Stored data
——————————
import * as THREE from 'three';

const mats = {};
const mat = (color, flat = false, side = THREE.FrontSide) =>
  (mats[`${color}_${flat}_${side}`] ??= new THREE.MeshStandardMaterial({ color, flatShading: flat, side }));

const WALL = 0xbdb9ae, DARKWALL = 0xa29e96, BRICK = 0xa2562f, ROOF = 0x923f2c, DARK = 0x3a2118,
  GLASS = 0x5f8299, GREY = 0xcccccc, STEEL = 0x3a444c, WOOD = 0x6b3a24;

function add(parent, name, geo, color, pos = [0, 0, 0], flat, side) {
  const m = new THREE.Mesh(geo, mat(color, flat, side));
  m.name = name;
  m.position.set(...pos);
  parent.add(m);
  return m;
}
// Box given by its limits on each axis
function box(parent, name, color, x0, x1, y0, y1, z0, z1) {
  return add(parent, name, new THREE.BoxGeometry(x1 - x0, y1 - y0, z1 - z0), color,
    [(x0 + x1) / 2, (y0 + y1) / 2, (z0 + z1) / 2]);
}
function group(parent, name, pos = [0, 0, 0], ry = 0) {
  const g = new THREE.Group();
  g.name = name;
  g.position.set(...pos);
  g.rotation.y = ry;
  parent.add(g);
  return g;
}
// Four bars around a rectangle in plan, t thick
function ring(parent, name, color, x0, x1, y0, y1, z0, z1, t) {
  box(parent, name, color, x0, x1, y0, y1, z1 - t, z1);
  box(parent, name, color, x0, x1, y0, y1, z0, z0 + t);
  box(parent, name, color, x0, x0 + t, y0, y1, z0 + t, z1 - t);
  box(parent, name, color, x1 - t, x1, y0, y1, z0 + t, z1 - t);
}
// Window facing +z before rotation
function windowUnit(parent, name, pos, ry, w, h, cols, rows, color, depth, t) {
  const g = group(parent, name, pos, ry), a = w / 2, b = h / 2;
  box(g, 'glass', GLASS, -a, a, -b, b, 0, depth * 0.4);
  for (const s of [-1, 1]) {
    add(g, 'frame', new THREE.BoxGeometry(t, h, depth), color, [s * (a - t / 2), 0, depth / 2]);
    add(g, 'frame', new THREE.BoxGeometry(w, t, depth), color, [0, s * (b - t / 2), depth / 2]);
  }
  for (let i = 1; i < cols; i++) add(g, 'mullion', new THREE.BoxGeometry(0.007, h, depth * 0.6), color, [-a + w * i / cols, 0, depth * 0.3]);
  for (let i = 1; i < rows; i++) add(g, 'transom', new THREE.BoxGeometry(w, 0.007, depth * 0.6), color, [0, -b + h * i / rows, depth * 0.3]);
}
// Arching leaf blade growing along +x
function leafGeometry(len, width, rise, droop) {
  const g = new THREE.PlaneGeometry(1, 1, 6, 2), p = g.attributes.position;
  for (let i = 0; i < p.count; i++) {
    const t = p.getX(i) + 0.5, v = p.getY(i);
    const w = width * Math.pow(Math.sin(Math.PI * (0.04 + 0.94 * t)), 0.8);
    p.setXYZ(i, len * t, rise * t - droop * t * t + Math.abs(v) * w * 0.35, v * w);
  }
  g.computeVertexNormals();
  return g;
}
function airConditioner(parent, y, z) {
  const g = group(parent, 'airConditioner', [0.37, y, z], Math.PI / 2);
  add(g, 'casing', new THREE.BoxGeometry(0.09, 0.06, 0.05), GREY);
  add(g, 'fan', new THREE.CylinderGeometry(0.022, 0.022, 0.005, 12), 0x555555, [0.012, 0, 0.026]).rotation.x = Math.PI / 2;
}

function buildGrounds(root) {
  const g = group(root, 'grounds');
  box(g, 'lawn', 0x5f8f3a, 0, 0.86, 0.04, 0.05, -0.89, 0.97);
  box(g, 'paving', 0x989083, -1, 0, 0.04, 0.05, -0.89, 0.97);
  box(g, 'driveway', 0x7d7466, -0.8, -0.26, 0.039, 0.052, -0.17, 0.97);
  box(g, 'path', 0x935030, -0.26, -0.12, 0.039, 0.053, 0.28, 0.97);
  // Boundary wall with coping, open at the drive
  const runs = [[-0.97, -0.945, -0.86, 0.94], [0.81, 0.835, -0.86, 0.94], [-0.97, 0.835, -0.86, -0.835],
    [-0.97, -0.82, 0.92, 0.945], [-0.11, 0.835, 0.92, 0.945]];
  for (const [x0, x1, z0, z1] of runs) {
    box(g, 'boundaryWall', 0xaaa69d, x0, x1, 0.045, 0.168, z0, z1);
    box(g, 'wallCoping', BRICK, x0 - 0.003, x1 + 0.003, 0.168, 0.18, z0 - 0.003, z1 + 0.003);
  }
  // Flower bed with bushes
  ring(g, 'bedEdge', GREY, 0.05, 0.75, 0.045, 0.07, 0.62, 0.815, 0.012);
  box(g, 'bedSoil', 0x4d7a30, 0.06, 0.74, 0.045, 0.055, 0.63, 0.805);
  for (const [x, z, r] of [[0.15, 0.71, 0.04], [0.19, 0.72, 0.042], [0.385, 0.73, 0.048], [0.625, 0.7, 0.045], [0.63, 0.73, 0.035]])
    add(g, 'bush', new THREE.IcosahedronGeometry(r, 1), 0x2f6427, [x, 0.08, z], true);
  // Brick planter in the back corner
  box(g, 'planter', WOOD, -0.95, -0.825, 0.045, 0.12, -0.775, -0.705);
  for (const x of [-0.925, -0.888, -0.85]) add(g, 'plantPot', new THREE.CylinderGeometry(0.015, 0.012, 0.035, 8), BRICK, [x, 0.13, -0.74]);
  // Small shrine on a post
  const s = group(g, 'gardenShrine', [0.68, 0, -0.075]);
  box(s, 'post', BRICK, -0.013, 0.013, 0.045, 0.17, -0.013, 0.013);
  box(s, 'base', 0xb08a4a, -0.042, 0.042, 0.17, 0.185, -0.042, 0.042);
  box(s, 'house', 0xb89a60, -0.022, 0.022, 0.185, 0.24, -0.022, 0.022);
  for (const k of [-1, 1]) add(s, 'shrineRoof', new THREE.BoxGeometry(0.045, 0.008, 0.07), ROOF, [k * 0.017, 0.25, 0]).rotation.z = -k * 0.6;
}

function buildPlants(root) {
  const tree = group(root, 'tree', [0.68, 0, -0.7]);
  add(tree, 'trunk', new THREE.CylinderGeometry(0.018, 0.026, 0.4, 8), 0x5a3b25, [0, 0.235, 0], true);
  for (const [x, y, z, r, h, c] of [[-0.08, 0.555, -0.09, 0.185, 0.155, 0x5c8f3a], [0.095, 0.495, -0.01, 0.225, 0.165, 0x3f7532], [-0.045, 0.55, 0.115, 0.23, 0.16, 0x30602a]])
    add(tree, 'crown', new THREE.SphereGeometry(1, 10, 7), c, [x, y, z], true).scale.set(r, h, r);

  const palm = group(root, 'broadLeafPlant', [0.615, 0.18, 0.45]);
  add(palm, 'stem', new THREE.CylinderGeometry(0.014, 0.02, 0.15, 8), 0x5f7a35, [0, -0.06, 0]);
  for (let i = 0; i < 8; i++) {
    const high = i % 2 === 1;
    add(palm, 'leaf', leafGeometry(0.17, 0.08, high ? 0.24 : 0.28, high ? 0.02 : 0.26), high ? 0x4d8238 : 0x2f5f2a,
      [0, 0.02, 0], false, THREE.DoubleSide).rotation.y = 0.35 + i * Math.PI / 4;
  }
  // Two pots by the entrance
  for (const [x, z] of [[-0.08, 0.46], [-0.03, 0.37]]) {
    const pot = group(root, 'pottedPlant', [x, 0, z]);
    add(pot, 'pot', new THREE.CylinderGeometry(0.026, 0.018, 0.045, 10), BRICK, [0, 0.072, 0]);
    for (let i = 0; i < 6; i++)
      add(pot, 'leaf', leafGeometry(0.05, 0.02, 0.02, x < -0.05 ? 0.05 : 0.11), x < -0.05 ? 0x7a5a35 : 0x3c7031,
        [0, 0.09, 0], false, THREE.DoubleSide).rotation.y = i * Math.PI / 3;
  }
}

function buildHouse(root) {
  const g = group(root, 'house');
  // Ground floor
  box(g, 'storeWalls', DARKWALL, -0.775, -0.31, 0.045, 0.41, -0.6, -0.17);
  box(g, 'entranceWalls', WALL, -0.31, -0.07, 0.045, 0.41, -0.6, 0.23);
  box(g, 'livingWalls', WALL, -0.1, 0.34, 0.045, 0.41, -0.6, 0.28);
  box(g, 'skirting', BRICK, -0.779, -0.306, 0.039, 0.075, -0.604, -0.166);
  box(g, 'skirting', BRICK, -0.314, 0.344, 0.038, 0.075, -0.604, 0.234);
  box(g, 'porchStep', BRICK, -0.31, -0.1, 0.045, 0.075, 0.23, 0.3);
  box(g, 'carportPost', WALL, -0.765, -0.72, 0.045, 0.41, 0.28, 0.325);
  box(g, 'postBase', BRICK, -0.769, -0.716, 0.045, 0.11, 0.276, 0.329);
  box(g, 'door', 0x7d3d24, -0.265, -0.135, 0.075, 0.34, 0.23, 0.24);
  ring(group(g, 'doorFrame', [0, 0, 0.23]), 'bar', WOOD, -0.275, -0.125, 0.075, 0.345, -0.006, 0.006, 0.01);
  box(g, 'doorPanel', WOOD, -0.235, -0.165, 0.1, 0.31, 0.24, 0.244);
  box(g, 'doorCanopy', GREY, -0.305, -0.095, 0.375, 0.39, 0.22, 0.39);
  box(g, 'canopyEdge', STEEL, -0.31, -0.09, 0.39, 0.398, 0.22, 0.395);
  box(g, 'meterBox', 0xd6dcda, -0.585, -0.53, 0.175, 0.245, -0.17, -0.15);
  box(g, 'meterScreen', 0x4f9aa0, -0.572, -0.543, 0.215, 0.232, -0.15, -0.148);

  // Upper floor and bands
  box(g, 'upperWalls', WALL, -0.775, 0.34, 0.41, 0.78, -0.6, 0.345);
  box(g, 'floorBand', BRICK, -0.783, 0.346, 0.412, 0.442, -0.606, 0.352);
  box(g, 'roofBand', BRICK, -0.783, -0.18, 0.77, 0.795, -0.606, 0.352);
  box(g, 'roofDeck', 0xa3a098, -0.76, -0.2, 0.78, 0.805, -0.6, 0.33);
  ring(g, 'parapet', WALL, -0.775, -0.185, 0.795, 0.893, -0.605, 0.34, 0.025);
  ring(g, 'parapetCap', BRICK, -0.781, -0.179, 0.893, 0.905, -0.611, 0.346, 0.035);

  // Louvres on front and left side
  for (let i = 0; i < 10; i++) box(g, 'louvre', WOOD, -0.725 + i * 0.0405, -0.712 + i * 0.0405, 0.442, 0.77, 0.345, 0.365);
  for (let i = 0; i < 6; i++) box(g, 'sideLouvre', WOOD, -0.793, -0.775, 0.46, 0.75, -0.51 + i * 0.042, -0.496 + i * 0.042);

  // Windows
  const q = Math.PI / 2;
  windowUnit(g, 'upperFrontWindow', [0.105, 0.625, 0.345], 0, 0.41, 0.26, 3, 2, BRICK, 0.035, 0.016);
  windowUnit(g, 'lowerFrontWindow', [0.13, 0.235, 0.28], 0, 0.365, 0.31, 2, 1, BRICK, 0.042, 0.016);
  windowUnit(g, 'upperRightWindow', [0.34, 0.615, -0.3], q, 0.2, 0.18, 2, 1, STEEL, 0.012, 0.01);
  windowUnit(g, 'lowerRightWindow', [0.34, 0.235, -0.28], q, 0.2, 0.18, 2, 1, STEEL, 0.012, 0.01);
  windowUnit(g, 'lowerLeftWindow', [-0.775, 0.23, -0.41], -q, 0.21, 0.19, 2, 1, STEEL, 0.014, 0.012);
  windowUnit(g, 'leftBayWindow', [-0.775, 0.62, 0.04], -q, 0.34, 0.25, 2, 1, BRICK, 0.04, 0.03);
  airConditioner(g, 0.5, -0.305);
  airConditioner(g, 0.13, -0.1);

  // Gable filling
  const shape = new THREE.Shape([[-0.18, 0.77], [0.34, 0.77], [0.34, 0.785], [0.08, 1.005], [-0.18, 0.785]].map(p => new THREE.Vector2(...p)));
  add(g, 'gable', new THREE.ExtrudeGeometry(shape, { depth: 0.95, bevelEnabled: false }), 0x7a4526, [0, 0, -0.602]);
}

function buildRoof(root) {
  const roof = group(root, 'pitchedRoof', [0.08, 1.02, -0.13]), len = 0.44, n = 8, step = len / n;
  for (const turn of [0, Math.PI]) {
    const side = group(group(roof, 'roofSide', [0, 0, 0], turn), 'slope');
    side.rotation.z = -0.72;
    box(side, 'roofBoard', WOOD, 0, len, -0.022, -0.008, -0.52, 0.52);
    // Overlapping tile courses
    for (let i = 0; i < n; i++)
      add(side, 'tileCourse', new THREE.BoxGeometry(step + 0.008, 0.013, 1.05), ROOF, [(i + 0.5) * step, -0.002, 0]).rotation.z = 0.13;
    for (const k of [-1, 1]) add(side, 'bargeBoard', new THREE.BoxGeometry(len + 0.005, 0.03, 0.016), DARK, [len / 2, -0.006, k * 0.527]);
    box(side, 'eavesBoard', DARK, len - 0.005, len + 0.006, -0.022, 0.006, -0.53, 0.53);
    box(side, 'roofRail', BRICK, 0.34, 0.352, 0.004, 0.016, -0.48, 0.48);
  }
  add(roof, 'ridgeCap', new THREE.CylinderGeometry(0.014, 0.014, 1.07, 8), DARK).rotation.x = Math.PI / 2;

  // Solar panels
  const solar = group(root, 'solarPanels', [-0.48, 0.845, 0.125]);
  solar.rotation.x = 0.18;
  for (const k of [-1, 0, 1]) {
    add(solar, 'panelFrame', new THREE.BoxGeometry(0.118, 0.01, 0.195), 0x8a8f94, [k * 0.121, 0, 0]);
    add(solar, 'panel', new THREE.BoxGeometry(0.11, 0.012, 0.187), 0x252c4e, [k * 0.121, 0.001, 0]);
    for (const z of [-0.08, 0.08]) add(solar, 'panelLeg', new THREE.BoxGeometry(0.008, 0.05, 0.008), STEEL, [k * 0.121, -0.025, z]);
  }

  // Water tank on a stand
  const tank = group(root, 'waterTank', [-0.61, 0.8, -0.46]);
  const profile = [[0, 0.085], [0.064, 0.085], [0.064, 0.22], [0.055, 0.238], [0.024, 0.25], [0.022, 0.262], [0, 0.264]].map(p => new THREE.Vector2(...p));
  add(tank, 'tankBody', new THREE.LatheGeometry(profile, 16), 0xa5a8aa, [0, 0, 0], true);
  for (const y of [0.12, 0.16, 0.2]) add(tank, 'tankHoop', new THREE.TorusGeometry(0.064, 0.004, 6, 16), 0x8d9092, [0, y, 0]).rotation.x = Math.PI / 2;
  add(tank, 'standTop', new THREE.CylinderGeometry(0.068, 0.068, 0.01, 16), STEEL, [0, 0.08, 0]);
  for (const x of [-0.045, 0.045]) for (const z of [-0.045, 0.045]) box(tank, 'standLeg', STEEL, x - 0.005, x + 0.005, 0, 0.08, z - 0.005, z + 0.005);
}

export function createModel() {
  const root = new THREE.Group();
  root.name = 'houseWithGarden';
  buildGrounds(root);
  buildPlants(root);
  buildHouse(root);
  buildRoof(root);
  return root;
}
——————————
Only the lines from the first line of the records through the line containing "on each axis" should be repeated, exactly as they appear.

Task solution
import * as THREE from 'three';

const mats = {};
const mat = (color, flat = false, side = THREE.FrontSide) =>
  (mats[`${color}_${flat}_${side}`] ??= new THREE.MeshStandardMaterial({ color, flatShading: flat, side }));

const WALL = 0xbdb9ae, DARKWALL = 0xa29e96, BRICK = 0xa2562f, ROOF = 0x923f2c, DARK = 0x3a2118,
  GLASS = 0x5f8299, GREY = 0xcccccc, STEEL = 0x3a444c, WOOD = 0x6b3a24;

function add(parent, name, geo, color, pos = [0, 0, 0], flat, side) {
  const m = new THREE.Mesh(geo, mat(color, flat, side));
  m.name = name;
  m.position.set(...pos);
  parent.add(m);
  return m;
}
// Box given by its limits on each axis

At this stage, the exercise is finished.